Advice for the Startup Law Firm
BY Jason Bland STAFF CONTRIBUTOR
Chances are when you went into law school, you had certain goals you wanted to achieve – some area of interest or passion. While I certainly respect the need for general practice attorneys, when marketing yourself online, you will need to focus.
Get off on the right foot.
If you are just setting up your law firm, now is the time to make all the right decisions. Starting with your name. While it is customary to form a law firm in your own image, there are some risk involved in doing such a thing. You have branding and slogans to think about, and you need to think comprehensively, like a business. Will someone easily remember your name?
Shop carefully when contracting an online marketing and website design firm.
Most search engine optimization companies will base their prices on the competitive nature of the most popular keyphrase. If you are in a major metropolitan area, you should not expect to compete with heavy spending established firms on a startup budget. Instead, think about niche marketing. Look at surrounding suburbs and tap into an audience of new clients that think local. These terms will achieve high placement more easily, which means a faster return on your investment and a smaller marketing cost. Should you ever take on the established firms in your city? Absolutely! But spend a couple years building up your marketing war chest so that you can make a bigger impact.
Search engine optimization is such a unique process. Even if you are contracting with a marketing firm, also subscribe to various blogs like SEOMoz and Search Engine Watch. You want to not only know what your SEO company is doing, you want to understand why.
Think Like a Business
A client of mine who is a former personal injury lawyer once said, “The trouble with attorneys is that they are business owners running businesses like attorneys.”
Lawyers generally have a few practice areas in which they are exceptional performers. But running a law firm is in fact running a business. Rather than thinking of yourself as a crusader, a white knight, or a defender of common good, you should first think of yourself as a company. Without profitability, you will be unable to achieve the good deeds and passions you originally went to law school to accomplish.
When thinking about your law firm as a business, you need to first line up a list of practice areas that you feel you are able to practice best. Establishing pricing structures is something you should work out with a third party. A law firm management or consulting company is were you should look for advice on billing practices, not a marketing company. My expertise is getting clients to your firm.
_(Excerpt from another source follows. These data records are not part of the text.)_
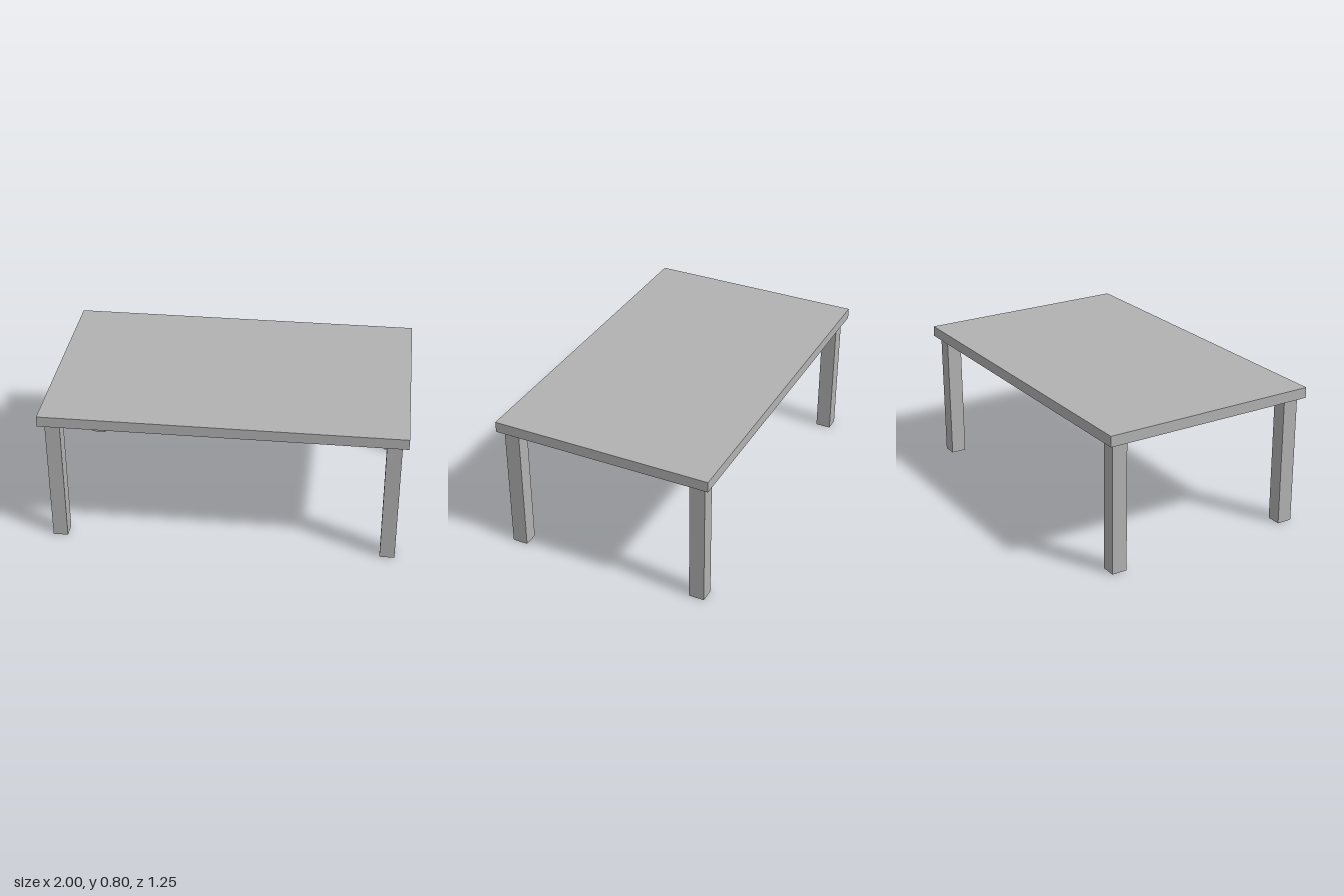
import * as THREE from 'three';

export function createModel() {
  const table = new THREE.Group();
  table.name = 'table';
  const grey = new THREE.MeshStandardMaterial({ color: 0xb2b2b2 });
  grey.name = 'grey';

  const addBox = (name, [w, h, d], [x, y, z]) => {
    const mesh = new THREE.Mesh(new THREE.BoxGeometry(w, h, d), grey);
    mesh.name = name;
    mesh.position.set(x, y, z);
    table.add(mesh);
  };

  // Flat slab top
  const height = 0.8, thickness = 0.06;
  addBox('tableTop', [2, thickness, 1.246], [0, height - thickness / 2, 0]);

  // Four square legs, set in slightly from the corners
  const legHeight = height - thickness;
  for (const [xSide, sx] of [['Left', 1], ['Right', -1]]) {
    for (const [zSide, sz] of [['front', 1], ['back', -1]]) {
      addBox(`${zSide}${xSide}Leg`, [0.083, legHeight, 0.087], [sx * 0.925, legHeight / 2, sz * 0.548]);
    }
  }
  return table;
}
Getting the right price is a different matter.
In similar manner, as I did not claim to be an expert in all things related to running a law firm, you too should not claim to be capable of all things related to the law. Especially on your website. Prospective clients like focused attorneys and Google likes niche focused websites. Make Google and future clients happy, and that leads to new cases.
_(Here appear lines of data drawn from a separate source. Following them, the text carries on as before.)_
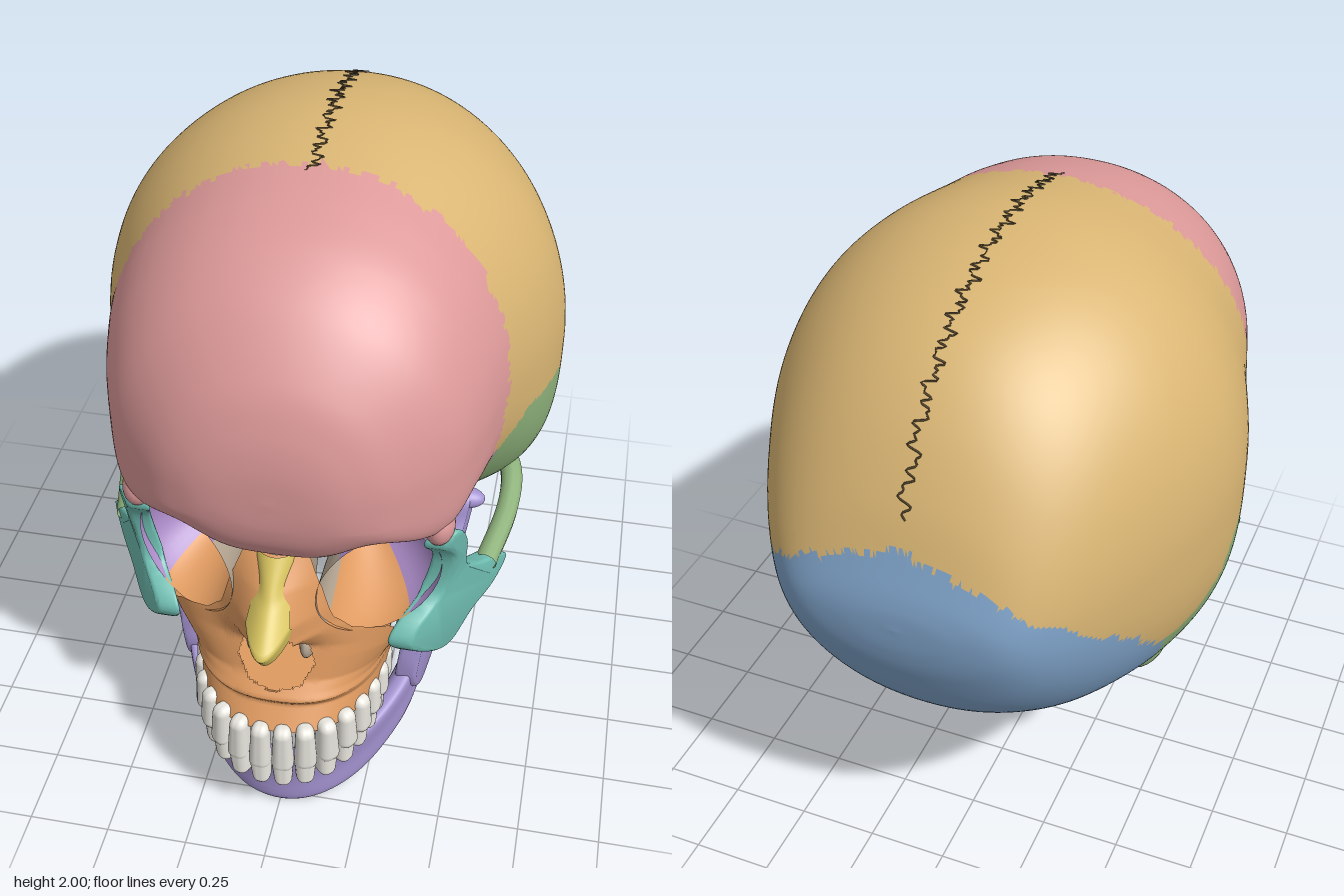
import * as THREE from 'three';
import { toCreasedNormals } from 'three/addons/utils/BufferGeometryUtils.js';
import { RoundedBoxGeometry } from 'three/addons/geometries/RoundedBoxGeometry.js';

const COLORS = {
  frontal: 0xdd9999, parietal: 0xd9b573, occipital: 0x7fa3c9, temporal: 0x8fb37c, sphenoid: 0xa888c4,
  zygomatic: 0x6fbdb1, maxilla: 0xdf9a60, nasal: 0xd9c560, mandible: 0xa594d2, tooth: 0xe8e6de,
  ethmoid: 0xb5a592, pterygoid: 0xc490d2, seam: 0x54452c,
};
const V = (x, y, z) => new THREE.Vector3(x, y, z);
const spline = (pts, closed = false) => new THREE.CatmullRomCurve3(pts, closed, 'catmullrom', 0.5);

// Linear lookup in a table of [key, value]
function lin(t, table) {
  if (t <= table[0][0]) return table[0][1];
  for (let i = 1; i < table.length; i++) {
    const [a, p] = table[i - 1], [b, q] = table[i];
    if (t <= b) return p + (q - p) * (t - a) / (b - a);
  }
  return table[table.length - 1][1];
}

// Surface from f(u, v) -> [x, y, z]; wrap closes it in v
function surface(nu, nv, f, wrap = false) {
  const pos = [], index = [], cols = wrap ? nv : nv + 1;
  for (let i = 0; i <= nu; i++) for (let j = 0; j < cols; j++) pos.push(...f(i / nu, j / nv));
  for (let i = 0; i < nu; i++) for (let j = 0; j < nv; j++) {
    const k = (j + 1) % cols, a = i * cols + j, b = i * cols + k, c = a + cols, d = b + cols;
    index.push(a, b, d, a, d, c);
  }
  const g = new THREE.BufferGeometry();
  g.setAttribute('position', new THREE.Float32BufferAttribute(pos, 3));
  g.setIndex(index);
  g.computeVertexNormals();
  return g;
}

// Sort the triangles of a surface into named pieces; null drops a triangle
function split(geo, classify) {
  const P = geo.attributes.position, N = geo.attributes.normal, I = geo.index.array, out = {};
  for (let i = 0; i < I.length; i += 3) {
    const t = [I[i], I[i + 1], I[i + 2]];
    const mid = k => (P[k](t[0]) + P[k](t[1]) + P[k](t[2])) / 3;
    const name = classify(mid('getX'), mid('getY'), mid('getZ'));
    if (!name) continue;
    const o = out[name] ??= { p: [], n: [] };
    for (const v of t) {
      o.p.push(P.getX(v), P.getY(v), P.getZ(v));
      o.n.push(N.getX(v), N.getY(v), N.getZ(v));
    }
  }
  for (const name in out) {
    const g = new THREE.BufferGeometry();
    g.setAttribute('position', new THREE.Float32BufferAttribute(out[name].p, 3));
    g.setAttribute('normal', new THREE.Float32BufferAttribute(out[name].n, 3));
    out[name] = g;
  }
  return out;
}

// Flat bone cut from a smooth (z, y) outline, set at x = xAt(z, y)
function plate(outline, depth, xAt) {
  const pts = spline(outline.map(([z, y]) => V(z, y, 0)), true).getPoints(70).slice(0, -1);
  const g = new THREE.ExtrudeGeometry(new THREE.Shape(pts.map(p => new THREE.Vector2(p.x, p.y))),
    { depth, bevelThickness: 0.014, bevelSize: 0.01, bevelOffset: -0.01, bevelSegments: 3 });
  const P = g.attributes.position;
  for (let i = 0; i < P.count; i++) {
    const z = P.getX(i), y = P.getY(i);
    P.setXYZ(i, xAt(z, y) + P.getZ(i) - depth, y, z);
  }
  return toCreasedNormals(g, 0.9);
}
const blob = (x, y, z, a, b, c) => new THREE.SphereGeometry(1, 24, 16).scale(a, b, c).translate(x, y, z);

// Braincase sections from front to back: z, top, bottom, half width, height of widest point, lower squareness
const CASE = [
  [.845, 1.29, 1.29, 0, 1.29, 2], [.84, 1.4, 1.19, .15, 1.28, 2.2], [.815, 1.51, 1.11, .25, 1.28, 3],
  [.76, 1.63, 1.045, .35, 1.28, 4], [.64, 1.775, 1.03, .475, 1.3, 5], [.5, 1.87, 1.01, .54, 1.33, 3.4],
  [.36, 1.92, .9, .58, 1.34, 2.5], [.217, 1.953, .79, .62, 1.3, 2.5], [0, 1.992, .68, .69, 1.25, 3],
  [-.18, 1.99, .59, .71, 1.23, 2.9], [-.39, 1.945, .57, .665, 1.22, 2.7], [-.59, 1.85, .6, .58, 1.2, 2.4],
  [-.74, 1.71, .69, .5, 1.18, 2.2], [-.86, 1.52, .82, .41, 1.17, 2.1], [-.935, 1.33, .98, .31, 1.17, 2.1],
  [-.963, 1.24, 1.08, .17, 1.17, 2], [-.97, 1.17, 1.17, 0, 1.17, 2]];
const RIDGE = spline(CASE.map(s => V(s[0], s[1], s[2])));
const GIRTH = spline(CASE.map(s => V(s[3], s[4], s[5])));
const jag = t => .008 * (Math.sin(47 * t) + Math.sin(113 * t + 1) + Math.sin(211 * t));

function braincase() {
  const geo = surface(150, 240, (u, v) => {
    const p = RIDGE.getPoint(u), q = GIRTH.getPoint(u), a = v * 2 * Math.PI;
    const c = Math.cos(a), s = Math.sin(a), n = s > 0 ? 2.1 : q.z;
    const r = (Math.abs(c) ** n + Math.abs(s) ** n) ** (-1 / n);
    const x = q.x * c * r, z = p.x;
    let y = q.y + s * r * (s > 0 ? p.y - q.y : q.y - p.z);
    // Arch of the brow above each eye socket
    y += 0.06 * Math.exp(-(((Math.abs(x) - .28) / .11) ** 2)) * lin(y, [[1.06, 1], [1.2, 0]]) * lin(z, [[.45, 0], [.6, 1]]);
    return [x, y, z];
  }, true);
  const squama = [[-.47, .9], [-.34, .92], [-.22, 1], [-.18, 1.1], [-.07, 1.18], [.16, 1.2], [.32, 1.155]];
  return split(geo, (x, y, z) => {
    const ax = Math.abs(x);
    if (y < .75 && (x / .1) ** 2 + ((z + .27) / .14) ** 2 < 1) return null; // opening for the spine
    if (z > .2 + .26 * (1.94 - y) + jag(x + y) && y > 1.17 - (z - .4) * .7) return 'frontal';
    if (y < 1.17 && z > .33) return 'sphenoid';
    if (z > -.46 + Math.max(0, .9 - y) * .35 && y < lin(z, squama) + .4 * jag(z)) {
      if (ax > .34) return 'temporal';
      return z > .05 ? 'sphenoid' : 'occipital';
    }
    const peak = z < -.8 ? .13 * Math.max(0, 1 - ax / .36) : 0;
    if (y < .9 + Math.max(0, -.47 - z) * .85 + peak + jag(x + z)) return 'occipital';
    return x > 0 ? 'leftParietal' : 'rightParietal';
  });
}

// Wavy seam along the top between the two parietal bones
function crownSeam() {
  const pts = [];
  for (let i = 0; i <= 240; i++) {
    const p = RIDGE.getPoint(.435 + .39 * i / 240);
    pts.push(V(1.3 * jag(1.7 * p.x), p.y, p.x));
  }
  return new THREE.TubeGeometry(spline(pts), 300, .003, 5);
}

// Upper jaw: a curved sheet with a pear-shaped nose opening
function maxilla() {
  const upper = [[0, 1.03], [.1, 1.03], [.14, .93], [.17, .82], [.22, .765], [.32, .735], [.4, .67], [.45, .6]];
  const width = [[.42, .29], [.55, .31], [.66, .38], [.75, .42]];
  const front = [[.42, .865], [.49, .815], [.53, .845], [.58, .8], [.8, .74], [1.03, .72]];
  const nose = [[.7, 0], [.78, .9], [.85, .95], [.95, .6], [1.03, .2]];
  const opening = [[.55, 0], [.57, .08], [.64, .115], [.74, .085], [.82, .05], [.84, 0]];
  const geo = surface(160, 70, (u, v) => {
    const a = (u - .5) * Math.PI, s = Math.sin(a), c = Math.cos(a);
    const r = (Math.abs(s) ** 2.4 + Math.abs(c) ** 2.4) ** (-1 / 2.4);
    const y = .42 + (lin(.45 * Math.abs(s), upper) - .42) * v, x = lin(y, width) * s * r;
    return [x, y, .43 + (lin(y, front) - .43) * c * r + .16 * Math.exp(-((x / .125) ** 2)) * lin(y, nose)];
  });
  return split(geo, (x, y) => Math.abs(x) < lin(y, opening) ? null : 'maxilla').maxilla;
}

// Eye socket wall between two angles, narrowing to the back
function socket(from, to) {
  return surface(16, 24, (u, v) => {
    const a = (from + (to - from) * v) * Math.PI / 180, k = (1 - u ** 1.6) * .96 + .04;
    const x0 = .285 + .165 * Math.cos(a), z0 = .79 - (x0 - .12) * .62;
    return [.14 + (.145 + .165 * Math.cos(a)) * k, .91 + .175 * Math.sin(a) * k, z0 + (.28 - z0) * u];
  });
}

// U-shaped body of the lower jaw: x, z, bottom, top
function jawBody() {
  const half = [[.375, .24, .24, .4], [.35, .36, .165, .38], [.305, .48, .1, .31], [.215, .62, .035, .25], [.11, .72, .01, .235]];
  const all = [...half.map(([x, ...r]) => [-x, ...r]), [0, .75, 0, .235], ...half.slice().reverse()];
  const path = spline(all.map(s => V(s[0], 0, s[1]))), size = spline(all.map(s => V(s[2], s[3], 0)));
  return surface(80, 28, (u, v) => {
    const p = path.getPoint(u), t = path.getTangent(u), h = size.getPoint(u), a = v * 2 * Math.PI;
    const c = Math.cos(a), s = Math.sin(a), r = (Math.abs(c) ** 3 + Math.abs(s) ** 3) ** (-1 / 3);
    const end = Math.abs(u - .5) * 2;
    const off = c * r * (.045 - .025 * end ** 3) + (1 - end ** 2) * (.025 * (s * r) ** 2 + .015 * s * r);
    return [p.x - t.z * off, (h.x + h.y) / 2 + s * r * (h.y - h.x) / 2, p.z + t.x * off];
  }, true);
}

// A row of sixteen teeth along the dental arch
function teeth(name, up, mat) {
  const row = new THREE.Group(), k = up ? 1 : .95;
  row.name = name;
  const half = [[.258, .47], [.258, .6], [.218, .74], [.13, .84]];
  const arch = spline([...half.map(([x, z]) => V(-x * k, 0, z)), V(0, 0, .87), ...half.reverse().map(([x, z]) => V(x * k, 0, z))]);
  const w = arch.getLength() / 16;
  for (let i = 0; i < 16; i++) {
    const t = (i + .5) / 16, p = arch.getPointAt(t), d = arch.getTangentAt(t), back = Math.abs(t - .5) * 2;
    const h = up ? .17 - .05 * back : .135 - .03 * back, depth = .06 + .03 * back;
    const g = new RoundedBoxGeometry(w * 1.04, h, depth, 3, .029), P = g.attributes.position;
    for (let j = 0; j < P.count; j++) {
      const bite = P.getY(j) / h * (up ? -1 : 1);
      P.setX(j, P.getX(j) * (.88 + .26 * bite));
      P.setZ(j, P.getZ(j) + (.5 - back * .5) * .03 * bite);
    }
    const m = new THREE.Mesh(g, mat);
    m.name = 'tooth';
    m.position.set(p.x, up ? .355 + .055 * back : .258 + .065 * back, p.z);
    m.rotation.y = Math.atan2(-d.z, d.x);
    row.add(m);
  }
  return row;
}

export function createModel() {
  const root = new THREE.Group(), mats = {};
  root.name = 'skull';
  for (const k in COLORS) mats[k] = new THREE.MeshStandardMaterial({ color: COLORS[k], side: THREE.DoubleSide });
  const add = (name, geo, mat) => {
    const m = new THREE.Mesh(geo, mats[mat]);
    m.name = name;
    root.add(m);
    return m;
  };
  const pair = (name, geo, mat) => {
    add('left' + name, geo, mat);
    add('right' + name, geo, mat).scale.x = -1;
  };

  const bones = braincase();
  for (const name in bones) add(name, bones[name], name.endsWith('Parietal') ? 'parietal' : name);
  add('crownSeam', crownSeam(), 'seam');

  // Underside of the skull
  pair('Condyle', blob(.14, .61, -.16, .075, .07, .13), 'occipital');
  add('basilarPart', blob(0, .68, -.04, .13, .07, .16), 'occipital');
  pair('Mastoid', blob(.475, .735, -.27, .085, .105, .13), 'temporal');
  pair('Styloid', new THREE.ConeGeometry(.03, .26, 10).rotateX(Math.PI - .1).translate(.43, .64, .02), 'temporal');
  pair('CheekArch', new THREE.TubeGeometry(spline([V(.5, .86, -.16), V(.59, .85, .02), V(.6, .81, .18), V(.56, .77, .39)]), 24, .034, 10), 'temporal');

  // Middle of the face and eye sockets
  add('sphenoidBody', blob(0, .84, .24, .2, .13, .2), 'sphenoid');
  pair('SocketOuterWall', socket(-60, 130), 'sphenoid');
  pair('SocketInnerWall', socket(130, 215), 'ethmoid');
  pair('SocketFloor', socket(215, 300), 'maxilla');
  pair('BrowCorner', blob(.437, 1.09, .6, .045, .065, .06), 'frontal');
  pair('Pterygoid', plate([[.4, .8], [.42, .6], [.3, .57], [.22, .62], [.25, .78]], .03, (z, y) => .2 + (.8 - y) * .15), 'pterygoid');
  add('vomer', plate([[.25, .8], [.3, .52], [.56, .53], [.6, .66], [.62, .82]], .014, () => .007), 'ethmoid');
  pair('Concha', blob(.08, .66, .66, .03, .07, .1), 'ethmoid');

  // Cheekbones
  const cheek = [[.6, 1.075], [.545, 1], [.5, .865], [.43, .81], [.33, .765], [.375, .68], [.455, .63], [.53, .56],
    [.6, .575], [.69, .67], [.665, .735], [.58, .8], [.575, .94], [.635, 1.03]];
  pair('Cheekbone', plate(cheek, .045, (z, y) => .37 + (.69 - z) * .66 + .22 * Math.max(0, y - .82)), 'zygomatic');

  // Upper jaw, palate and nose
  add('maxilla', maxilla(), 'maxilla');
  add('palate', new THREE.CylinderGeometry(.28, .28, .03, 40, 1, false, -Math.PI / 2, Math.PI).scale(1, 1, 1.32).translate(0, .51, .43), 'maxilla');
  pair('JawTuberosity', blob(.23, .57, .47, .065, .13, .06), 'maxilla');
  add('palatine', blob(0, .52, .42, .2, .03, .06), 'ethmoid');
  add('nasalBones', surface(24, 20, (u, v) => {
    const s = v * 2 - 1, hw = lin(u, [[0, .055], [.3, .045], [1, .072]]);
    const ridge = lin(u, [[0, .775], [.4, .855], [.8, .97], [1, .93]]);
    return [s * hw, 1.04 - u * .27 + .05 * u * s * s, ridge - s * s * lin(u, [[0, .03], [1, .12]])];
  }), 'nasal');

  // Lower jaw
  add('mandibleBody', jawBody(), 'mandible');
  const ramus = [[.47, .44], [.47, .28], [.36, .17], [.24, .222], [.14, .27], [.105, .36], [.095, .54], [.045, .72], [.07, .78],
    [.13, .77], [.155, .69], [.23, .61], [.31, .6], [.38, .68], [.42, .7], [.44, .6]];
  pair('MandibleRamus', plate(ramus, .04, (z, y) => .42 + (y - .25) * .1 - (z - .1) * .17), 'mandible');
  pair('JawJoint', blob(.45, .755, .09, .075, .035, .04), 'mandible');

  root.add(teeth('upperTeeth', true, mats.tooth), teeth('lowerTeeth', false, mats.tooth));
  return root;
}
When thinking like a business you should look at your legal skills as a product. Your online marketing efforts will be geared towards selling that product in your region.
Therefore, you should answer these questions:
- What is your area of expertise?
- Who is your target audience? (consumers, corporations, etc)
- What are the income demographics? (this is especially important)
- What is the cost per case?
- What are your estimated earnings per case?
Those questions are key to building your online presence (and your law firm in general) and also will help you determine a budget for your online marketing strategy.
As a startup law firm you have an opportunity to lay down a solid foundation from day one. Figure out how to use online services like Cloud computing, mobile devices, multiple device and network syncing, and other tools that will be easily expandable when your caseload of 5 turns to 50 then 500. A lot of freely available online tools and resources can make your new firm prepared for growth without spending a fortune.